→ **WHAT YOU NEED TO DO**
Return, word for word, only the lines of the data below that lie between the line with "(0.075, 0.042, 0.022))" and the line with "rows = [[bm.verts.new(p)", those two lines included.

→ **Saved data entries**
-*-
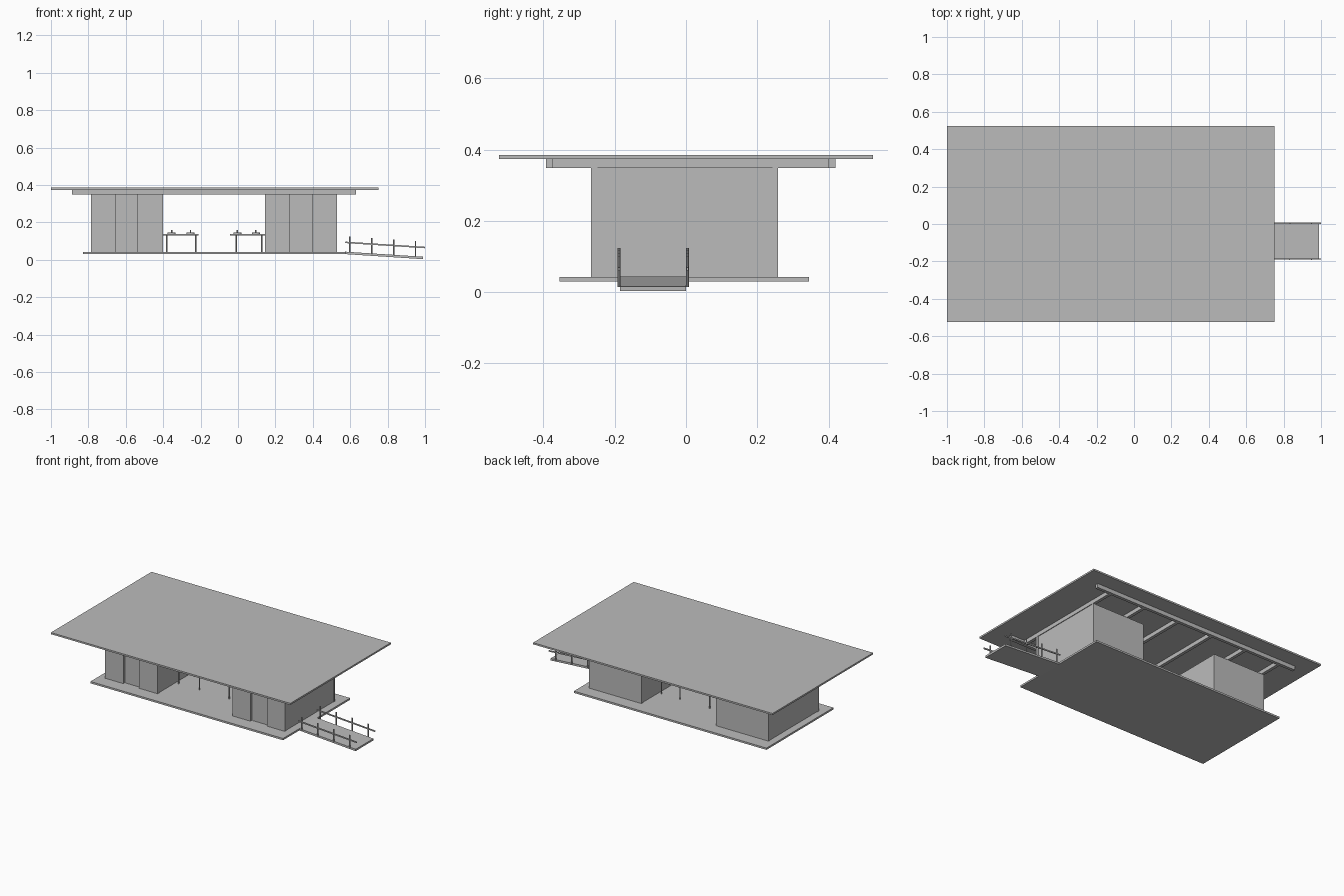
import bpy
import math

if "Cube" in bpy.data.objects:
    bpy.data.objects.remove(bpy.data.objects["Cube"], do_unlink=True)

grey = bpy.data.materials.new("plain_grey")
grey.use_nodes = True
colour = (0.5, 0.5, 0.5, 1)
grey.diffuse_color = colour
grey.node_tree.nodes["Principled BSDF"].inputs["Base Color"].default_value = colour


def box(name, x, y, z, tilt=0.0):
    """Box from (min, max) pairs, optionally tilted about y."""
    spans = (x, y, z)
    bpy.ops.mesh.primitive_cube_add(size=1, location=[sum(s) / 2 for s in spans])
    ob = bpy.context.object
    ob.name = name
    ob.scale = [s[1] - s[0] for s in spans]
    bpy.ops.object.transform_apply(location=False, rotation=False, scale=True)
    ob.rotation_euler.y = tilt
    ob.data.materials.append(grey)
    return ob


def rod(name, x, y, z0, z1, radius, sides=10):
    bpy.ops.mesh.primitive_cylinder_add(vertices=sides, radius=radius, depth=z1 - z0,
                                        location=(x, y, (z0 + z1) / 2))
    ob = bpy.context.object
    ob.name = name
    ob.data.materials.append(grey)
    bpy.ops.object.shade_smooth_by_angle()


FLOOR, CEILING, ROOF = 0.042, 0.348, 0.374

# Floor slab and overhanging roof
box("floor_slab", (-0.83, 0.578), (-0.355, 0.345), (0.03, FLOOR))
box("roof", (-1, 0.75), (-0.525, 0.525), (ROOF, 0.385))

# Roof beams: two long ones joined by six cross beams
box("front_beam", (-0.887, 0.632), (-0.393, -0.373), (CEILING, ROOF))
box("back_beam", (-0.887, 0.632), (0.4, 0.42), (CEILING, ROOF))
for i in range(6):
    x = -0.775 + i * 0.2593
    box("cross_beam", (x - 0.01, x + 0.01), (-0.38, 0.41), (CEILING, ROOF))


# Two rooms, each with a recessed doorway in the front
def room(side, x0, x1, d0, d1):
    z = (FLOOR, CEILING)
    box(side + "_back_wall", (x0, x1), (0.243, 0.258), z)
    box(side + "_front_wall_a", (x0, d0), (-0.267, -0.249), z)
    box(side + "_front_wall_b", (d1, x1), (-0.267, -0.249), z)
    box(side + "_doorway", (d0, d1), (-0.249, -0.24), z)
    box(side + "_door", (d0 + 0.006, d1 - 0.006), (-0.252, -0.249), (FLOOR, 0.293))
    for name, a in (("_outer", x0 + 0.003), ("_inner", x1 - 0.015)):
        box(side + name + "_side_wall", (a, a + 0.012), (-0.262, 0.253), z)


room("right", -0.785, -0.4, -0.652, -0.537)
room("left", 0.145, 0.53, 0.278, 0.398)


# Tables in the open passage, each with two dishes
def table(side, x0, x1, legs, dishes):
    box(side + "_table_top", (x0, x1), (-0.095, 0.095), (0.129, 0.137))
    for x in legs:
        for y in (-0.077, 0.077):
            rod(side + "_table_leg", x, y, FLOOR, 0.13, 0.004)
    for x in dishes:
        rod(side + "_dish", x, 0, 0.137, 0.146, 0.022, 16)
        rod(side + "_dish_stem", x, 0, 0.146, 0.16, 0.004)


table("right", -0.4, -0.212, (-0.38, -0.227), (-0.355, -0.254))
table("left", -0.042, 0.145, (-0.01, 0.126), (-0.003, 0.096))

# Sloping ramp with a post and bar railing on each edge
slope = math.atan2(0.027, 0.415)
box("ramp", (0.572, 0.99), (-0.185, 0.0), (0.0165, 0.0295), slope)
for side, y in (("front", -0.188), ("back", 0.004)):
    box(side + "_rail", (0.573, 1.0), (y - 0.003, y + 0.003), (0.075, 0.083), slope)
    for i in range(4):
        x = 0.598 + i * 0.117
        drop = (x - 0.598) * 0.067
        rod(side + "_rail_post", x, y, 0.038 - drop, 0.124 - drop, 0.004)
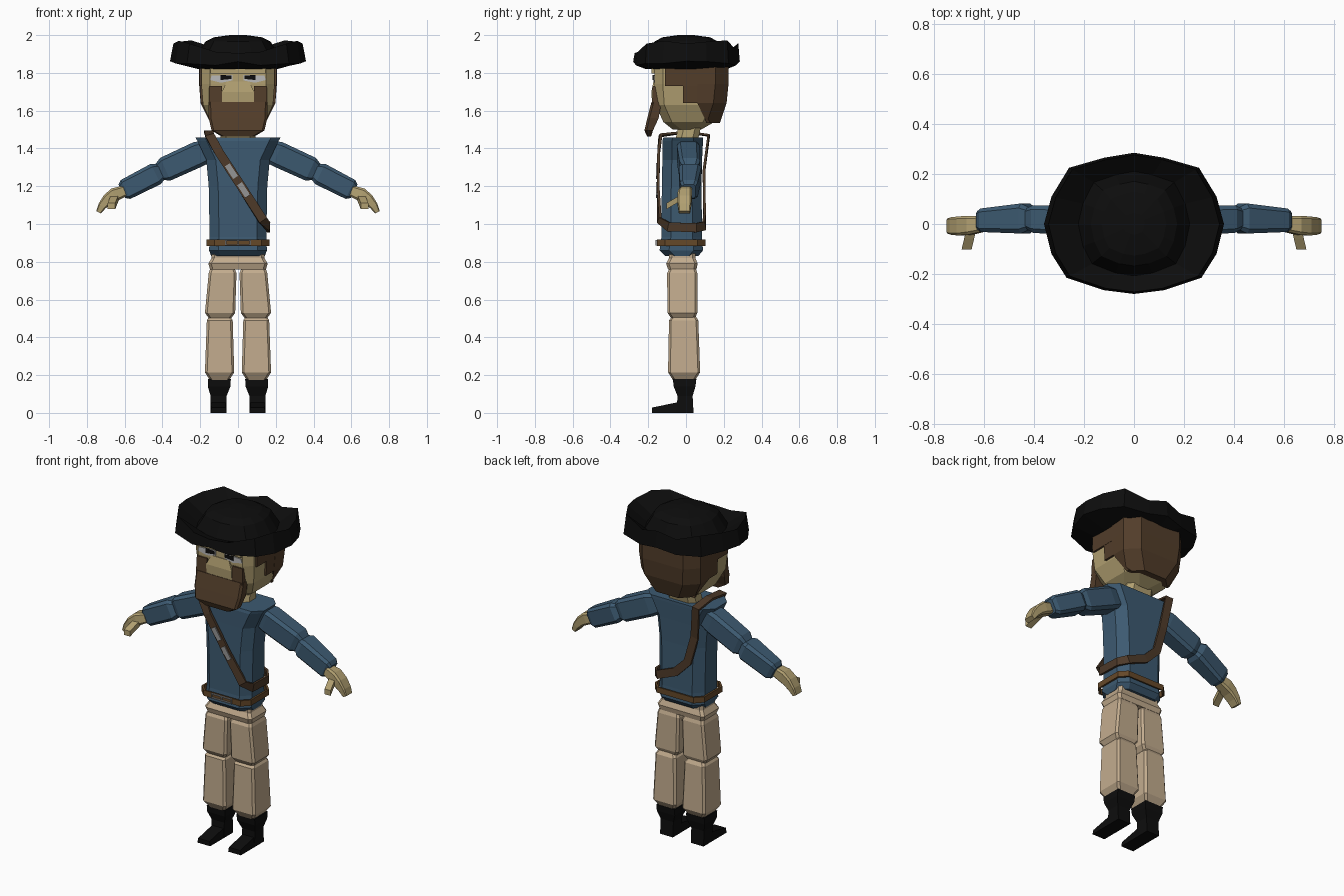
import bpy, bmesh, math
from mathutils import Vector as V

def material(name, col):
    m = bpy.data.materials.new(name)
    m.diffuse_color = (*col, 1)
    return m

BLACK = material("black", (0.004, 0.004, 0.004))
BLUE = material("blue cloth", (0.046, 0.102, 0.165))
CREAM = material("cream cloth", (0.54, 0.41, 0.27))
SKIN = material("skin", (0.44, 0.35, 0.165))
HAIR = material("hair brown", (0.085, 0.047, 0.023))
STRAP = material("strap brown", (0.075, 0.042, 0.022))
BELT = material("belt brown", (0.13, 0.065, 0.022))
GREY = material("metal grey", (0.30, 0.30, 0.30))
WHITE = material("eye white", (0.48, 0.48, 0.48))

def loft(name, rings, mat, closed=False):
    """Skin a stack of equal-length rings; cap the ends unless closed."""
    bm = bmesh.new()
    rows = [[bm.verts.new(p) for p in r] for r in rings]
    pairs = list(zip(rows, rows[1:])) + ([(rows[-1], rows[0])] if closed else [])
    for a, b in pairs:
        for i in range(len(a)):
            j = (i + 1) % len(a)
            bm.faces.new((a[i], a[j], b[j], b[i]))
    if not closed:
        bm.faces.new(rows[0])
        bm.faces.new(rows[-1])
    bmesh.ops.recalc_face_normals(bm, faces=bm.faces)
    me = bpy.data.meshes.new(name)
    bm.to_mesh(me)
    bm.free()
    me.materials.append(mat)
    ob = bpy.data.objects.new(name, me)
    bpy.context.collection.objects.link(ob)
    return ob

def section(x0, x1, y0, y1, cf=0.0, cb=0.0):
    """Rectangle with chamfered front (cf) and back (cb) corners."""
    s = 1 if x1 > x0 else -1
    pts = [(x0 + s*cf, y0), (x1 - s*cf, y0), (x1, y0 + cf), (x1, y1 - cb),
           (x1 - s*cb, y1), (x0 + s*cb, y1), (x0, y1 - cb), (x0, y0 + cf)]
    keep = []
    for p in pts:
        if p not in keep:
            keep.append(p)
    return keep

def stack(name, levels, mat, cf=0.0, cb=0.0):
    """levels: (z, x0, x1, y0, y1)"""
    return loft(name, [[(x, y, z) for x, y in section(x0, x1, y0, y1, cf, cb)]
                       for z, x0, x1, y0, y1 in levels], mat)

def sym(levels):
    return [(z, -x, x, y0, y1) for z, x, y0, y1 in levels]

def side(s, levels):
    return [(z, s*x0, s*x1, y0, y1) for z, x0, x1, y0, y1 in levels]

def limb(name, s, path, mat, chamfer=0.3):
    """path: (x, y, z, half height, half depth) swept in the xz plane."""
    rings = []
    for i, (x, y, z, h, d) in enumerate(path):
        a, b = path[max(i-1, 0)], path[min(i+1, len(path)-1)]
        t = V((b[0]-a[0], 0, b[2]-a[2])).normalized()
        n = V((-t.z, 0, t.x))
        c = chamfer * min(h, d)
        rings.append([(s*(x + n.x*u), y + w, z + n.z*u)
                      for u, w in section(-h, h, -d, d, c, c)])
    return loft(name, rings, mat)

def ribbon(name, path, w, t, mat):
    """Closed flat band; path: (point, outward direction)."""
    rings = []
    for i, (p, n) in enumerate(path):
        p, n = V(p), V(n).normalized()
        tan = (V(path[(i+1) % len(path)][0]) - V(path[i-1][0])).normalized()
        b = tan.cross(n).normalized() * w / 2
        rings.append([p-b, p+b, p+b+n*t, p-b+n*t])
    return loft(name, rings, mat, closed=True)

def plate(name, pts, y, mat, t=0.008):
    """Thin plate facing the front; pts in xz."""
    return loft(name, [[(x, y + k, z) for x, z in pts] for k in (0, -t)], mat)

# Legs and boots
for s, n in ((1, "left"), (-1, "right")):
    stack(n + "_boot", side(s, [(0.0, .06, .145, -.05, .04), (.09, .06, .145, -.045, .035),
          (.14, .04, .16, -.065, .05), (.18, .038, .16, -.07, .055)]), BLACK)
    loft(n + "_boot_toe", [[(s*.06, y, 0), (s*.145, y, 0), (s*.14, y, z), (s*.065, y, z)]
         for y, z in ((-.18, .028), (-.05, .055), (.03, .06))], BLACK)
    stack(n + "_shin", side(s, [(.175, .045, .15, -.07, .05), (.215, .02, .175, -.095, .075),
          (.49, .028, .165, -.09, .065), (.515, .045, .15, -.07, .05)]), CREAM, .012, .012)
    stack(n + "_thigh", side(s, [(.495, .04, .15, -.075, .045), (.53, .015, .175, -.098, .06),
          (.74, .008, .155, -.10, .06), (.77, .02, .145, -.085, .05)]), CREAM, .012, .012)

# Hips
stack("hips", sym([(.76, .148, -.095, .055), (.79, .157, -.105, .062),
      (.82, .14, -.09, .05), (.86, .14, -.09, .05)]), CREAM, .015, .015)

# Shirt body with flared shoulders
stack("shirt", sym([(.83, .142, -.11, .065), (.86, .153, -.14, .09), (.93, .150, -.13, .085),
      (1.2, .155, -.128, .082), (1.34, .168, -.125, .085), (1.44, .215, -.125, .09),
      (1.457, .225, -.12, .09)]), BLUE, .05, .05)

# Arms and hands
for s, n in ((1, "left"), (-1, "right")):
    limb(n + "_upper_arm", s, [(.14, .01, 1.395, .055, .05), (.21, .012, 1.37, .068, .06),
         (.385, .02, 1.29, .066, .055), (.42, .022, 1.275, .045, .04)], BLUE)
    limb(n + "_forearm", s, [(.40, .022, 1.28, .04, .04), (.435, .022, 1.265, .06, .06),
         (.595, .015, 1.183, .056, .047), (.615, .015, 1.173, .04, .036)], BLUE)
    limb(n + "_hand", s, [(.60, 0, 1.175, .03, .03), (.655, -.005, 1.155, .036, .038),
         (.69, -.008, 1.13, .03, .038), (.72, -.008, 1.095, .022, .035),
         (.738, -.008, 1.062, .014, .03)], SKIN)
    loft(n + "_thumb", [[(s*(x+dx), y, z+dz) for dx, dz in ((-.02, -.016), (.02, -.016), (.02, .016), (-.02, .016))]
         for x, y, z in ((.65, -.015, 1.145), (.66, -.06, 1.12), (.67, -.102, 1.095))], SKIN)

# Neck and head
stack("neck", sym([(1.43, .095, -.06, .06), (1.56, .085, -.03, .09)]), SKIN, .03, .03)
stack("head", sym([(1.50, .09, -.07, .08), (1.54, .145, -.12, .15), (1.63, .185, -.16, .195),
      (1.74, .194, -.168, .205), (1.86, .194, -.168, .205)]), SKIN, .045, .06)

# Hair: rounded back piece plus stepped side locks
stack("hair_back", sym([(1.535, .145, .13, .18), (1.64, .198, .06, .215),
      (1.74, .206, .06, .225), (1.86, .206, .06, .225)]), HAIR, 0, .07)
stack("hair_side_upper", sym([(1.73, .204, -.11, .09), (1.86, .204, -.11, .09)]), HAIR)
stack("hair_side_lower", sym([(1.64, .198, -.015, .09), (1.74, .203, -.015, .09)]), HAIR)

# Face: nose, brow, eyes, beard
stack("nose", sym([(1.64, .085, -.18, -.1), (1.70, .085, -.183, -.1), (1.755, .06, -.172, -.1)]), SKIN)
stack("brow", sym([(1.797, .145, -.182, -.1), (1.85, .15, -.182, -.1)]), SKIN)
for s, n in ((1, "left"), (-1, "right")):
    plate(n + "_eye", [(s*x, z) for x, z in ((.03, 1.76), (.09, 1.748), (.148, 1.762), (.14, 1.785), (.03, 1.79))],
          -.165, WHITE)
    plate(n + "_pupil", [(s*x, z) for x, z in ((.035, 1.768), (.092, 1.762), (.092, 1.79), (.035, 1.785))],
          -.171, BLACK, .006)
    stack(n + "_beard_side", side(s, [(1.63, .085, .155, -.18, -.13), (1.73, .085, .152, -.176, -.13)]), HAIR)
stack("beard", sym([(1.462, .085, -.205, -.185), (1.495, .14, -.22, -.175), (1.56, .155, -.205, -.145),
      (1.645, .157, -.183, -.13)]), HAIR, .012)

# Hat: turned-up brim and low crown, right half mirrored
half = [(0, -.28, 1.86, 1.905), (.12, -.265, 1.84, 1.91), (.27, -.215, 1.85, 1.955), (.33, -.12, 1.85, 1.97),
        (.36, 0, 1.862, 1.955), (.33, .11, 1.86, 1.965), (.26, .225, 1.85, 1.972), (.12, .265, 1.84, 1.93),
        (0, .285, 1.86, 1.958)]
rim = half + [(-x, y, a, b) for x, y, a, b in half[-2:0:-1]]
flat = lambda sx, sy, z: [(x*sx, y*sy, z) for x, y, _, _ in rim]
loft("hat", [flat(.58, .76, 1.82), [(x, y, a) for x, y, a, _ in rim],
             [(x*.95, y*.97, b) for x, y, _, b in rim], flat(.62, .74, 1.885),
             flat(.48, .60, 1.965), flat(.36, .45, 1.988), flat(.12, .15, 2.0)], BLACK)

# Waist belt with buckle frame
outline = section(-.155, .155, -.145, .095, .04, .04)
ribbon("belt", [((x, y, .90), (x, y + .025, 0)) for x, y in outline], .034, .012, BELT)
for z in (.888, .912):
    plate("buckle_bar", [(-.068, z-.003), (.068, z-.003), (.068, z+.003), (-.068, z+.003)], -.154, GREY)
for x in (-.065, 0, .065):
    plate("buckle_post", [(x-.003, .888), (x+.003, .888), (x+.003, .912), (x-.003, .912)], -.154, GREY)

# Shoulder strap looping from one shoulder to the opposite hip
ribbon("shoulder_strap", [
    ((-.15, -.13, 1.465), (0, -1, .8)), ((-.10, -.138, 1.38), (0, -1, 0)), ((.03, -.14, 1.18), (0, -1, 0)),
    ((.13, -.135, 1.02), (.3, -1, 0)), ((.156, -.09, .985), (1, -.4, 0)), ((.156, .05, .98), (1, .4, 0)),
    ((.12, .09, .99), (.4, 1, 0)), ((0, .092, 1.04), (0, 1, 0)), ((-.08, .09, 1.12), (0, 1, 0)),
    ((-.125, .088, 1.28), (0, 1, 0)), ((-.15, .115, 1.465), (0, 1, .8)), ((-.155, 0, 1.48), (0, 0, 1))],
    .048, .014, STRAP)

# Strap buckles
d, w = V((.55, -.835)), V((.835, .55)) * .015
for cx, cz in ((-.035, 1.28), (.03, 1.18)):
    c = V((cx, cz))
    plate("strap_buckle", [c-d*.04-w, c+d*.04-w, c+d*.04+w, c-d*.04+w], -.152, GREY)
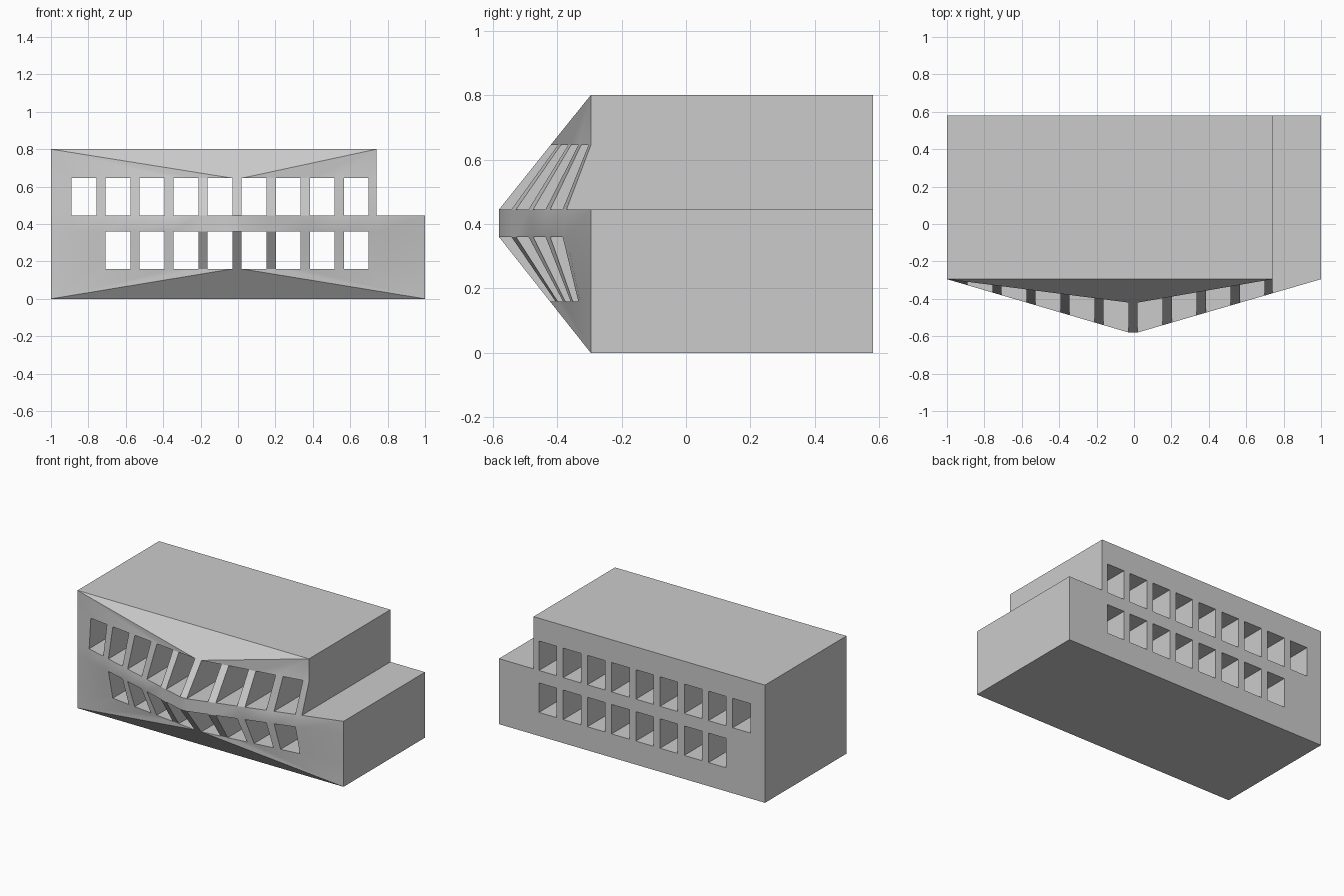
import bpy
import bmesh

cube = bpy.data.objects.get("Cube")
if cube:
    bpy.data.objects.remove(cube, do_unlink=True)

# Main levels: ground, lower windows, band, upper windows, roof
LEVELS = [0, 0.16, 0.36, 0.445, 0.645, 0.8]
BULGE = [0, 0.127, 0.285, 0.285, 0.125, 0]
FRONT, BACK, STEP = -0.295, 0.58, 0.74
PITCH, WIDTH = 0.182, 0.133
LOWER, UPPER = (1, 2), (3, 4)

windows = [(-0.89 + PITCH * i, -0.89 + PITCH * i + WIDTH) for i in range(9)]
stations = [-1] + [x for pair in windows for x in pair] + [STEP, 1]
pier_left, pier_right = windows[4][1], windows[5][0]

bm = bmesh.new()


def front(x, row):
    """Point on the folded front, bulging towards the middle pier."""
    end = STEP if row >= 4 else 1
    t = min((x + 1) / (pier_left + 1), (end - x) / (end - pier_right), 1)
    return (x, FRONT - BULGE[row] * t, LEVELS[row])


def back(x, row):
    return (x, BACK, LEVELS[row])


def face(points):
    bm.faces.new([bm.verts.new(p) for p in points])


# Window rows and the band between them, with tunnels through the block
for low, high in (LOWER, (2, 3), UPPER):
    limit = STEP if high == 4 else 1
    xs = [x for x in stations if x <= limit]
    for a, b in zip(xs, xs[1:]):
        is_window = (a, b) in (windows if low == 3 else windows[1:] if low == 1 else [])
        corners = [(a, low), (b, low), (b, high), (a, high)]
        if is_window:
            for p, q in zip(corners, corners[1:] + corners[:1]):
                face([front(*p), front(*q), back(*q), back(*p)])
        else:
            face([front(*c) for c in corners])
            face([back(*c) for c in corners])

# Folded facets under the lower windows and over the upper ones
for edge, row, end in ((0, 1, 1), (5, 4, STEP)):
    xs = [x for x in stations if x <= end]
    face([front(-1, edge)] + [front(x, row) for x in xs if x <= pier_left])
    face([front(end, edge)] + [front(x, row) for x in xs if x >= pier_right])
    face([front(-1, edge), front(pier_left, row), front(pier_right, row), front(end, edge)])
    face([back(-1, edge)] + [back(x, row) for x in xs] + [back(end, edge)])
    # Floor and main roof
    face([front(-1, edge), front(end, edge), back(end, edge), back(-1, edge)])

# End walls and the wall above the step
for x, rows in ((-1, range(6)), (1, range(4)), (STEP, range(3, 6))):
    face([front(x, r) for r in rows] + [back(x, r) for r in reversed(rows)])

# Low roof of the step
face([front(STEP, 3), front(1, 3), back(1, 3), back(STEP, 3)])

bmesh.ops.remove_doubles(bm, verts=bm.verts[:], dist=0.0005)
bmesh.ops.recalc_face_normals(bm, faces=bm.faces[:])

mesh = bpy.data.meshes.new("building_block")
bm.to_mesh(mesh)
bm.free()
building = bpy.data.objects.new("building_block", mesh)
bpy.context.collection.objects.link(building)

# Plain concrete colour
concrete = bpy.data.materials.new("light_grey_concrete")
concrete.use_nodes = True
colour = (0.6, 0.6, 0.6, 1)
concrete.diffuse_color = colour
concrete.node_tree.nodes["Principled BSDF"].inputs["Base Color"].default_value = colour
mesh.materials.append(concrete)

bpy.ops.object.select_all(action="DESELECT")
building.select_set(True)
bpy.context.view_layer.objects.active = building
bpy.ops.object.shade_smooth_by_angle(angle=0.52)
-*-
→ **ANSWER SECTION**
STRAP = material("strap brown", (0.075, 0.042, 0.022))
BELT = material("belt brown", (0.13, 0.065, 0.022))
GREY = material("metal grey", (0.30, 0.30, 0.30))
WHITE = material("eye white", (0.48, 0.48, 0.48))

def loft(name, rings, mat, closed=False):
    """Skin a stack of equal-length rings; cap the ends unless closed."""
    bm = bmesh.new()
    rows = [[bm.verts.new(p) for p in r] for r in rings]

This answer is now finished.